EXERCISE INSTRUCTIONS ::
Find the word "return" in the data, then copy each line where it is found.

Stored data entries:
━━━━━━━━━━━━━━━━

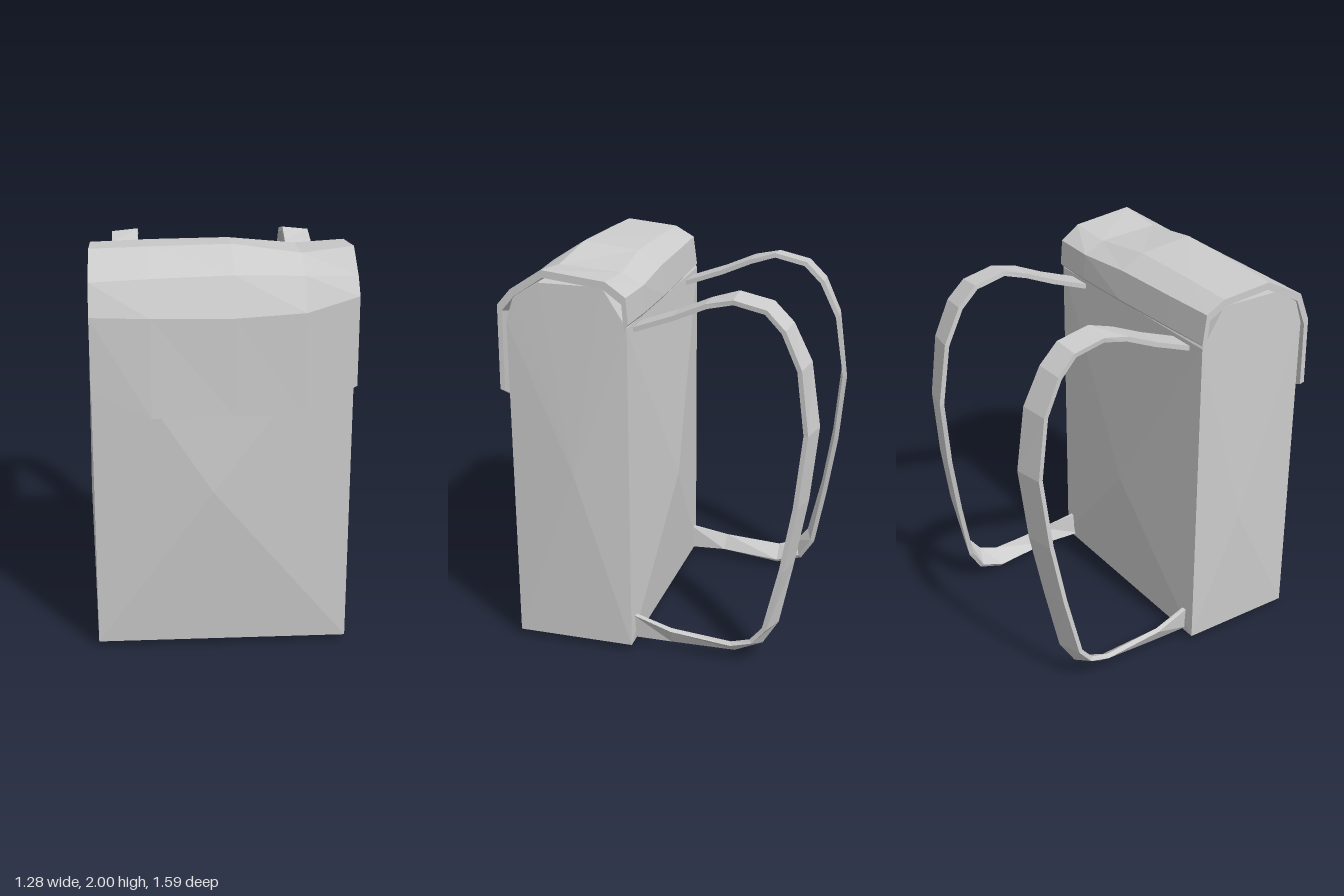
import * as THREE from 'three';

const material = new THREE.MeshStandardMaterial({ color: 0xcccccc, flatShading: true, side: THREE.DoubleSide });

function meshFrom(name, triangles) {
  const geometry = new THREE.BufferGeometry().setFromPoints(triangles);
  geometry.computeVertexNormals();
  const mesh = new THREE.Mesh(geometry, material);
  mesh.name = name;
  return mesh;
}

const quad = (out, a, b, c, d) => out.push(a, b, c, a, c, d);

// Fan of triangles from a raised centre, giving a padded panel
function fan(out, corners, centre) {
  corners.forEach((p, i) => out.push(p, corners[(i + 1) % corners.length], centre));
}

// Closed band through cross-sections; each lists its outer edge, then its inner edge backwards
function loft(name, sections) {
  const out = [], m = sections[0].length, last = sections.length - 1;
  for (let i = 0; i < last; i++) {
    const s = sections[i], t = sections[i + 1];
    for (let j = 0; j < m; j++) {
      const k = (j + 1) % m;
      quad(out, s[j], s[k], t[k], t[j]);
    }
  }
  for (let j = 0; j < m / 2 - 1; j++) {
    const s = sections[0], e = sections[last], p = m - 1 - j;
    quad(out, s[j], s[p], s[p - 1], s[j + 1]);
    quad(out, e[j], e[j + 1], e[p - 1], e[p]);
  }
  return meshFrom(name, out);
}

const V = (x, y, z) => new THREE.Vector3(x, y, z);

// Bag: side profile (z, y) extruded across x, with bulging panels
function createBag() {
  const profile = [[0.1, 0.03], [0.1, 1.73], [0.22, 1.92], [0.54, 1.92], [0.67, 1.84], [0.71, 1.72], [0.71, 0.03]];
  const R = profile.map(([z, y]) => V(-0.62, y, z));
  const L = profile.map(([z, y]) => V(0.615, y, z));
  const out = [];
  const centres = { 0: V(-0.03, 0.74, 0.035), 5: V(-0.05, 0.85, 0.77), 6: V(-0.07, 0, 0.4) };
  for (let i = 0; i < profile.length; i++) {
    const k = (i + 1) % profile.length;
    const corners = [R[i], R[k], L[k], L[i]];
    if (centres[i]) fan(out, corners, centres[i]);
    else quad(out, ...corners);
  }
  fan(out, [...R].reverse(), V(-0.645, 0.72, 0.36));
  fan(out, L, V(0.64, 0.95, 0.38));
  return meshFrom('bag', out);
}

// Flap: sagging sheet over the top, hem cut away at both front corners
function createFlap() {
  const rows = [
    [-0.62, [[0.1, 1.75], [0.12, 1.90], [0.22, 1.955], [0.49, 1.98], [0.70, 1.87], [0.76, 1.72], [0.765, 1.37]]],
    [-0.34, [[0.09, 1.75], [0.11, 1.90], [0.22, 1.965], [0.50, 1.99], [0.69, 1.88], [0.775, 1.715], [0.795, 1.24]]],
    [0.05, [[0.08, 1.75], [0.10, 1.90], [0.22, 1.97], [0.51, 2.0], [0.68, 1.89], [0.775, 1.71], [0.785, 1.24]]],
    [0.38, [[0.08, 1.75], [0.09, 1.88], [0.20, 1.935], [0.52, 1.955], [0.67, 1.88], [0.77, 1.73], [0.775, 1.24]]],
    [0.625, [[0.09, 1.75], [0.10, 1.88], [0.20, 1.95], [0.52, 1.985], [0.68, 1.88], [0.75, 1.80], [0.755, 1.37]]],
  ];
  return loft('flap', rows.map(([x, points]) => {
    const outer = points.map(([z, y]) => V(x, y, z));
    const inner = points.map(([z, y]) => V(x, 1.24 + (y - 1.24) * 0.95, 0.4 + (z - 0.4) * 0.93));
    return [...outer, ...inner.reverse()];
  }));
}

// Shoulder strap: flat band along a path, twisting upright at its lower end
function createStrap(side) {
  // x, y, z, half width, twist
  const path = [
    [0.455, 1.69, 0.12, 0.068, 0], [0.455, 1.77, -0.1, 0.068, 0], [0.455, 1.84, -0.26, 0.068, 0],
    [0.455, 1.875, -0.39, 0.068, 0.1], [0.455, 1.84, -0.55, 0.07, 0.1], [0.46, 1.75, -0.64, 0.072, 0.1],
    [0.46, 1.57, -0.725, 0.075, 0.15], [0.465, 1.25, -0.77, 0.075, 0.2], [0.49, 0.88, -0.735, 0.075, 0.2],
    [0.52, 0.55, -0.68, 0.072, 0.2], [0.54, 0.22, -0.61, 0.068, 0.3], [0.545, 0.12, -0.54, 0.06, 0.5],
    [0.55, 0.075, -0.42, 0.052, 0.7], [0.565, 0.095, -0.1, 0.045, 1.1], [0.55, 0.115, 0.11, 0.065, 1.5],
  ];
  const points = path.map(([x, y, z]) => V(x, y, z));
  const sections = path.map(([, , , half, twist], i) => {
    const tangent = points[Math.min(i + 1, path.length - 1)].clone().sub(points[Math.max(i - 1, 0)]).setX(0).normalize();
    const across = V(1, 0, 0).applyAxisAngle(tangent, twist);
    const outward = across.clone().cross(tangent);
    return [[-1, 1], [1, 1], [1, -1], [-1, -1]].map(([w, t]) => {
      const p = points[i].clone().addScaledVector(across, w * half).addScaledVector(outward, t * 0.012);
      p.x *= side;
      return p;
    });
  });
  if (side < 0) sections.reverse(); // keeps faces outward on the mirrored strap
  return loft(side > 0 ? 'leftStrap' : 'rightStrap', sections);
}

export function createModel() {
  const group = new THREE.Group();
  group.name = 'backpack';
  group.add(createBag(), createFlap(), createStrap(1), createStrap(-1));
  return group;
}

━━━━━━━━━━━━━━━━

REPLY ::
  return mesh;
  return meshFrom(name, out);
  return meshFrom('bag', out);
  return loft('flap', rows.map(([x, points]) => {
    return [...outer, ...inner.reverse()];
    return [[-1, 1], [1, 1], [1, -1], [-1, -1]].map(([w, t]) => {
      return p;
  return loft(side > 0 ? 'leftStrap' : 'rightStrap', sections);
  return group;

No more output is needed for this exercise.